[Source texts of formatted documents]

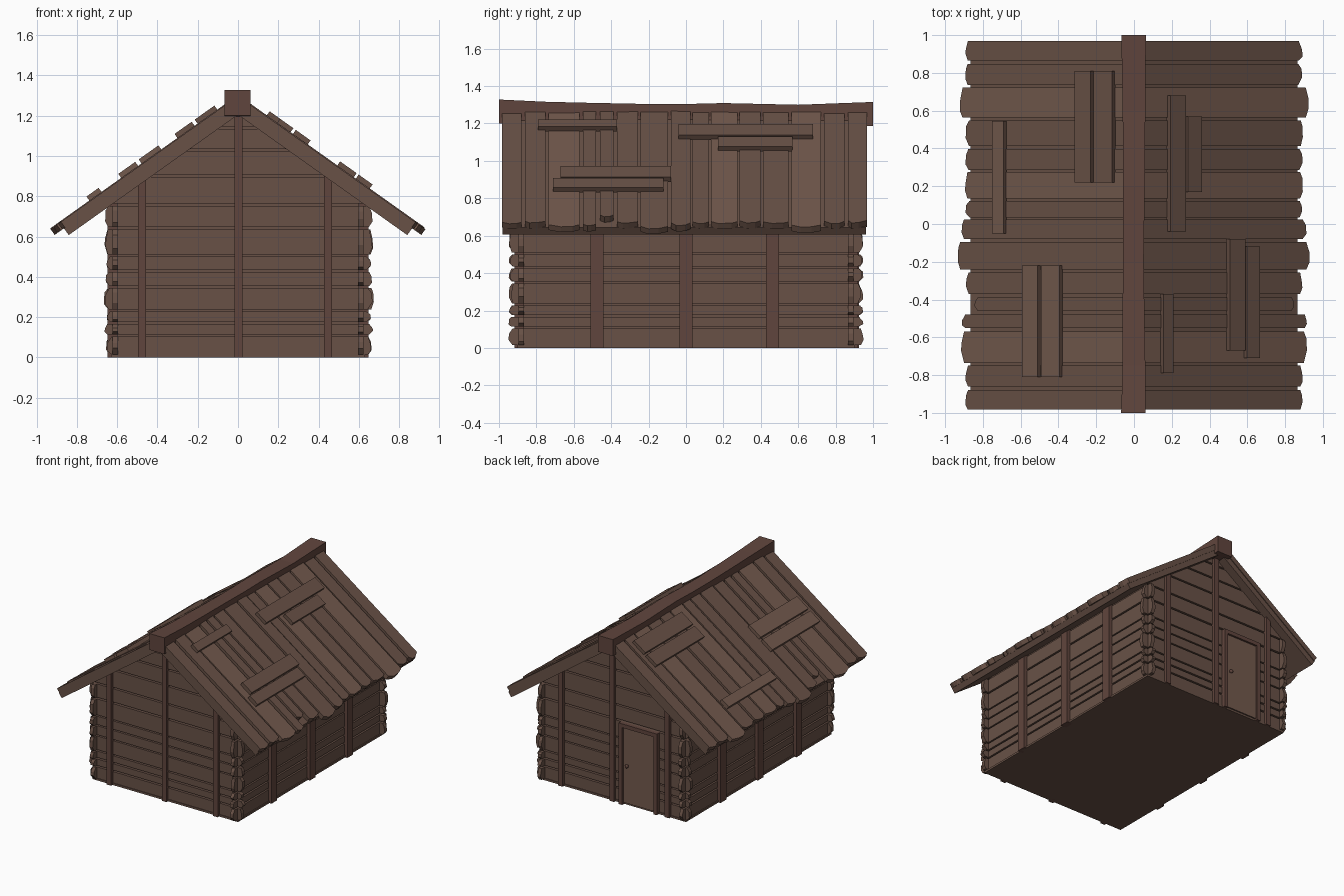
import bpy, bmesh, math, random
from mathutils import Vector

if "Cube" in bpy.data.objects:
    bpy.data.objects.remove(bpy.data.objects["Cube"])

random.seed(4)
A = math.radians(35.4)
CA, SA, TA = math.cos(A), math.sin(A), math.tan(A)


def material(name, r, g, b):
    m = bpy.data.materials.new(name)
    m.diffuse_color = (r, g, b, 1)
    m.use_nodes = True
    m.node_tree.nodes["Principled BSDF"].inputs["Base Color"].default_value = m.diffuse_color
    return m


WOOD = material("wood", 0.140, 0.083, 0.062)
BEAM = material("beam_wood", 0.118, 0.060, 0.047)
LIGHT = material("light_wood", 0.170, 0.100, 0.074)


def finish(name, bm, mat):
    bmesh.ops.recalc_face_normals(bm, faces=bm.faces)
    me = bpy.data.meshes.new(name)
    bm.to_mesh(me)
    bm.free()
    me.materials.append(mat)
    ob = bpy.data.objects.new(name, me)
    bpy.context.collection.objects.link(ob)
    return ob


def prism(name, pts, w0, w1, place, mat=WOOD):
    """Extrude a 2D outline from w0 to w1; place(u, v, w) gives the world point."""
    bm = bmesh.new()
    rings = [[bm.verts.new(place(u, v, w)) for u, v in pts] for w in (w0, w1)]
    n = len(pts)
    bm.faces.new(rings[0])
    bm.faces.new(rings[1])
    for i in range(n):
        j = (i + 1) % n
        bm.faces.new((rings[0][i], rings[0][j], rings[1][j], rings[1][i]))
    return finish(name, bm, mat)


def rect(u0, u1, v0, v1):
    return [(u0, v0), (u1, v0), (u1, v1), (u0, v1)]


def box(name, x0, x1, y0, y1, z0, z1, mat=WOOD):
    return prism(name, rect(x0, x1, y0, y1), z0, z1, lambda u, v, w: Vector((u, v, w)), mat)


def rough_end(u, v0, v1, sign):
    """Hewn plank end: cut corners with a protruding middle."""
    h = v1 - v0
    a, b = random.uniform(0.2, 0.4), random.uniform(0.55, 0.8)
    c = random.uniform(0.012, 0.025)
    pts = [(u - sign * c, v0), (u, v0 + a * h), (u - sign * 0.003, v0 + b * h), (u - sign * c, v1)]
    return pts if sign > 0 else pts[::-1]


def front_frame(s):
    return lambda u, v, w: Vector((u, s * w, v))


def side_frame(s):
    return lambda u, v, w: Vector((s * w, u, v))


def roof_frame(s):
    # u runs down the slope, v along y, w outwards from the slope
    return lambda u, v, w: Vector((s * (u * CA + w * SA), v, 1.255 - u * SA + w * CA))


# Floor and solid core behind the planks
box("floor", -0.63, 0.63, -0.9, 0.9, 0, 0.015)
core = [(-0.6, 0.005), (0.6, 0.005), (0.6, 0.79), (0, 1.21), (-0.6, 0.79)]
prism("wall_core", core, -0.87, 0.87, front_frame(1))

# Wall planks, same courses on all four sides
courses = [(0.015, 0.103), (0.115, 0.165), (0.177, 0.227), (0.238, 0.345), (0.355, 0.425),
           (0.435, 0.5), (0.51, 0.635), (0.648, 0.752)]
gables = [(0.764, 0.895), (0.907, 1.022), (1.034, 1.135), (1.147, 1.2)]
for s, side in ((-1, "front"), (1, "back")):
    for z0, z1 in courses:
        e = random.uniform(0.655, 0.675)
        pts = rough_end(e, z0, z1, 1) + rough_end(-e + 0.008, z0, z1, -1)
        prism(side + "_plank", pts, 0.865, 0.895, front_frame(s))
    for z0, z1 in gables:
        a, b = (1.22 - z0) / TA, (1.22 - z1) / TA
        prism(side + "_gable_plank", [(-a, z0), (a, z0), (b, z1), (-b, z1)], 0.865, 0.895, front_frame(s))
for s, side in ((-1, "left"), (1, "right")):
    for z0, z1 in courses:
        e = random.uniform(0.93, 0.95)
        pts = rough_end(e, z0, z1, 1) + rough_end(-e, z0, z1, -1)
        prism(side + "_plank", pts, 0.595, 0.622, side_frame(s))

# Upright posts
for s in (-1, 1):
    for x in (-0.477, 0.002, 0.447):
        top = 1.225 - abs(x) * TA
        prism("gable_post", rect(x - 0.02, x + 0.02, 0, top), 0.87, 0.917, front_frame(s), BEAM)
    for y in (-0.475, 0, 0.462):
        prism("side_post", rect(y - 0.035, y + 0.035, 0, 0.765), 0.6, 0.648, side_frame(s), BEAM)

# Door on the back wall
box("door_panel", -0.365, -0.095, 0.88, 0.91, 0.015, 0.605, LIGHT)
box("door_jamb", -0.395, -0.365, 0.88, 0.925, 0, 0.635, BEAM)
box("door_jamb", -0.095, -0.065, 0.88, 0.925, 0, 0.635, BEAM)
box("door_lintel", -0.365, -0.095, 0.88, 0.925, 0.605, 0.635, BEAM)
bm = bmesh.new()
bmesh.ops.create_uvsphere(bm, u_segments=10, v_segments=6, radius=0.014)
bmesh.ops.translate(bm, verts=bm.verts, vec=(-0.13, 0.92, 0.31))
finish("door_knob", bm, BEAM)

# Roof planks: y start, y end, eave reach in x
planks = [(0.865, 0.968, 0.89), (0.737, 0.848, 0.89), (0.563, 0.722, 0.922), (0.413, 0.548, 0.892),
          (0.287, 0.398, 0.89), (0.135, 0.275, 0.892), (0.035, 0.122, 0.89), (-0.08, 0.025, 0.91),
          (-0.242, -0.095, 0.93), (-0.37, -0.257, 0.89), (-0.46, -0.388, 0.845), (-0.55, -0.48, 0.912),
          (-0.735, -0.57, 0.915), (-0.86, -0.75, 0.89), (-0.983, -0.88, 0.892)]
for s in (-1, 1):
    prism("roof_base", rect(0.0, 1.06, -0.98, 0.962), -0.041, 0.003, roof_frame(s))
    for i, (y0, y1, reach) in enumerate(planks):
        pts = [(0.02, y1), (0.02, y0)] + rough_end((reach - 0.02) / CA, y0, y1, 1)
        prism("roof_plank", pts, 0, random.uniform(0.033, 0.04), roof_frame(s),
              LIGHT if i in (2, 5, 12) else WOOD)

# Repair boards across the roof: side, x near, x far, y start, y end
patches = [(-1, 0.11, 0.215, 0.22, 0.81), (-1, 0.223, 0.315, 0.22, 0.81), (-1, 0.685, 0.752, -0.05, 0.545),
           (-1, 0.388, 0.493, -0.81, -0.22), (-1, 0.503, 0.594, -0.81, -0.22),
           (1, 0.185, 0.275, -0.04, 0.68), (1, 0.28, 0.36, 0.17, 0.57), (1, 0.15, 0.21, -0.79, -0.37),
           (1, 0.5, 0.589, -0.67, -0.08), (1, 0.592, 0.668, -0.71, -0.12)]
for s, x0, x1, y0, y1 in patches:
    pts = rect((x0 - 0.03) / CA, (x1 - 0.037) / CA, y0, y1)
    prism("roof_patch", pts, 0.03, 0.064, roof_frame(s), LIGHT if s < 0 and y1 < 0.6 else WOOD)

# Sagging ridge beam: y, x shift, half width, top height
ridge = [(-1, -0.003, 0.065, 1.328), (-0.75, 0.0, 0.06, 1.316), (-0.5, -0.002, 0.058, 1.31),
         (-0.2, -0.004, 0.055, 1.304), (0.0, -0.002, 0.056, 1.304), (0.2, 0.0, 0.057, 1.309),
         (0.6, 0.0, 0.06, 1.3), (1, -0.002, 0.065, 1.315)]
bm = bmesh.new()
rings = [[bm.verts.new((dx + a * h, y, t - b * 0.128)) for a, b in ((-1, 1), (1, 1), (1, 0), (-1, 0))]
         for y, dx, h, t in ridge]
for r, q in zip(rings, rings[1:]):
    for i in range(4):
        bm.faces.new((r[i], r[i - 1], q[i - 1], q[i]))
bm.faces.new(rings[0])
bm.faces.new(rings[-1])
finish("ridge_beam", bm, BEAM)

INSTRUCTIONS FOR THE TASK: Looking back over the data above, restate word for word the lines that begin at the line with "-0.065, 0.88, 0.925, 0, 0.635, BEAM)" and end at the line with "(0.6, 0.0, 0.06, 1.3), (1, -0.002, 0.065, 1.315)]", inclusive.

TASK ANSWER:
box("door_jamb", -0.095, -0.065, 0.88, 0.925, 0, 0.635, BEAM)
box("door_lintel", -0.365, -0.095, 0.88, 0.925, 0.605, 0.635, BEAM)
bm = bmesh.new()
bmesh.ops.create_uvsphere(bm, u_segments=10, v_segments=6, radius=0.014)
bmesh.ops.translate(bm, verts=bm.verts, vec=(-0.13, 0.92, 0.31))
finish("door_knob", bm, BEAM)

# Roof planks: y start, y end, eave reach in x
planks = [(0.865, 0.968, 0.89), (0.737, 0.848, 0.89), (0.563, 0.722, 0.922), (0.413, 0.548, 0.892),
          (0.287, 0.398, 0.89), (0.135, 0.275, 0.892), (0.035, 0.122, 0.89), (-0.08, 0.025, 0.91),
          (-0.242, -0.095, 0.93), (-0.37, -0.257, 0.89), (-0.46, -0.388, 0.845), (-0.55, -0.48, 0.912),
          (-0.735, -0.57, 0.915), (-0.86, -0.75, 0.89), (-0.983, -0.88, 0.892)]
for s in (-1, 1):
    prism("roof_base", rect(0.0, 1.06, -0.98, 0.962), -0.041, 0.003, roof_frame(s))
    for i, (y0, y1, reach) in enumerate(planks):
        pts = [(0.02, y1), (0.02, y0)] + rough_end((reach - 0.02) / CA, y0, y1, 1)
        prism("roof_plank", pts, 0, random.uniform(0.033, 0.04), roof_frame(s),
              LIGHT if i in (2, 5, 12) else WOOD)

# Repair boards across the roof: side, x near, x far, y start, y end
patches = [(-1, 0.11, 0.215, 0.22, 0.81), (-1, 0.223, 0.315, 0.22, 0.81), (-1, 0.685, 0.752, -0.05, 0.545),
           (-1, 0.388, 0.493, -0.81, -0.22), (-1, 0.503, 0.594, -0.81, -0.22),
           (1, 0.185, 0.275, -0.04, 0.68), (1, 0.28, 0.36, 0.17, 0.57), (1, 0.15, 0.21, -0.79, -0.37),
           (1, 0.5, 0.589, -0.67, -0.08), (1, 0.592, 0.668, -0.71, -0.12)]
for s, x0, x1, y0, y1 in patches:
    pts = rect((x0 - 0.03) / CA, (x1 - 0.037) / CA, y0, y1)
    prism("roof_patch", pts, 0.03, 0.064, roof_frame(s), LIGHT if s < 0 and y1 < 0.6 else WOOD)

# Sagging ridge beam: y, x shift, half width, top height
ridge = [(-1, -0.003, 0.065, 1.328), (-0.75, 0.0, 0.06, 1.316), (-0.5, -0.002, 0.058, 1.31),
         (-0.2, -0.004, 0.055, 1.304), (0.0, -0.002, 0.056, 1.304), (0.2, 0.0, 0.057, 1.309),
         (0.6, 0.0, 0.06, 1.3), (1, -0.002, 0.065, 1.315)]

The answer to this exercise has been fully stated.